Rule of Law vs. the Mafia Petrostate

The Boston Globe makes it clear that the coexistence of regular political murders and the regularity of a rule of law state is not possible.

Markelov had received death threats because of his efforts to keep the murderer of the strangled Chechen woman in prison. In the past, he had defended the assassinated reporter Anna Politkovskaya as well as labor unions, human rights groups, and other journalists. He knew his life was at risk because of his legal work, as are the lives of many of the most admirable people in Russia – the lawyers, reporters, environmentalists, and human rights defenders who try to make the Kremlin live up to its claim of presiding over a law-based democratic state.

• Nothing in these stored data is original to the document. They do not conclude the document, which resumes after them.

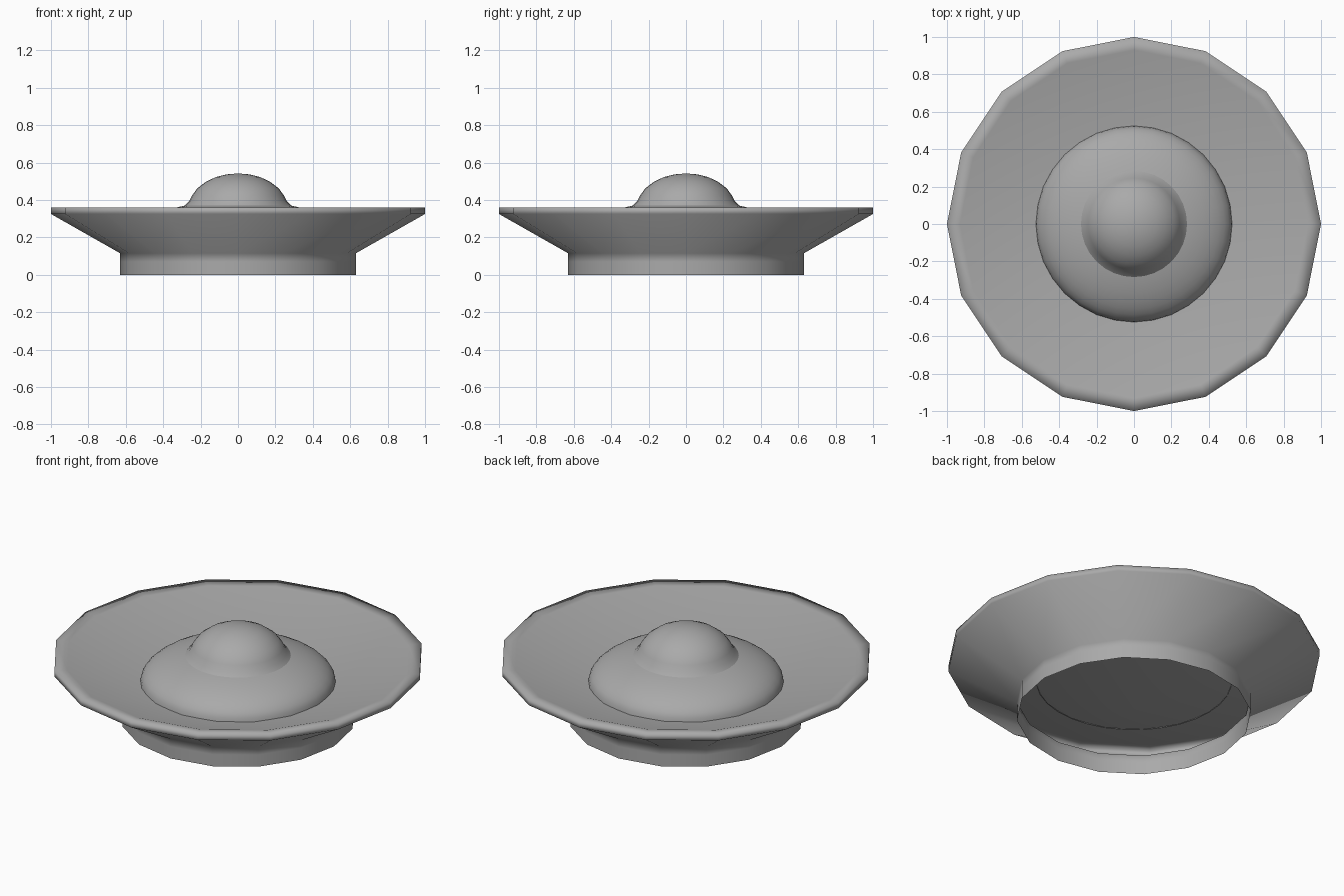
import bpy
import bmesh
from math import sin, cos, pi

default_cube = bpy.data.objects.get("Cube")
if default_cube:
    bpy.data.objects.remove(default_cube, do_unlink=True)

grey = bpy.data.materials.new("plain_grey")
grey.use_nodes = True
colour = (0.4, 0.4, 0.4, 1)
grey.diffuse_color = colour
grey.node_tree.nodes["Principled BSDF"].inputs["Base Color"].default_value = colour


def lathe(name, profile, sides):
    """Turn a radius/height profile around z; radius 0 becomes a pole."""
    bm = bmesh.new()
    verts = [bm.verts.new((r, 0, z)) for r, z in profile]
    edges = [bm.edges.new(pair) for pair in zip(verts, verts[1:])]
    bmesh.ops.spin(bm, geom=verts + edges, cent=(0, 0, 0), axis=(0, 0, 1),
                   angle=2 * pi, steps=sides, use_merge=True)
    bmesh.ops.remove_doubles(bm, verts=bm.verts, dist=0.0005)
    bmesh.ops.recalc_face_normals(bm, faces=bm.faces)
    # Make the upper skin face upwards
    top = max(bm.faces, key=lambda f: f.calc_center_median().z)
    if top.normal.z < 0:
        bmesh.ops.reverse_faces(bm, faces=bm.faces)
    mesh = bpy.data.meshes.new(name)
    bm.to_mesh(mesh)
    bm.free()
    mesh.materials.append(grey)
    mesh.shade_smooth()
    obj = bpy.data.objects.new(name, mesh)
    bpy.context.collection.objects.link(obj)
    return obj


def arc(radius, height, base, steps):
    """Quarter-ellipse profile from the widest point up to the pole."""
    angles = [pi / 2 * i / steps for i in range(steps + 1)]
    return [(radius * cos(a), base + height * sin(a)) for a in angles]


# Sixteen-sided dish: open foot, flared wall, rim and a conical bowl
lathe("dish", [(0.63, 0), (0.63, 0.07), (0.63, 0.115), (1, 0.325), (1, 0.36),
               (0.93, 0.355), (0, 0.04)], 16)

# Broad low dome sitting in the bowl
lathe("lower_dome", arc(0.525, 0.184, 0.216, 12), 32)

# Small cap with a sloping foot
lathe("upper_dome", [(0.286, 0.368), (0.262, 0.392), (0.245, 0.425),
                     (0.218, 0.462), (0.17, 0.498), (0.12, 0.522),
                     (0.06, 0.537), (0, 0.542)], 32)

Russian President Dmitry Medvedev has spoken of his determination to improve Russia’s attractiveness to investors, both foreign and domestic, by strengthening the rule of law. But as long as powerful, hidden bosses can have people like Markelov, Baburova, or Politkovskaya murdered with impunity, Russia will deserve its reputation as a Mafia petrostate crouching behind a Potemkin democracy.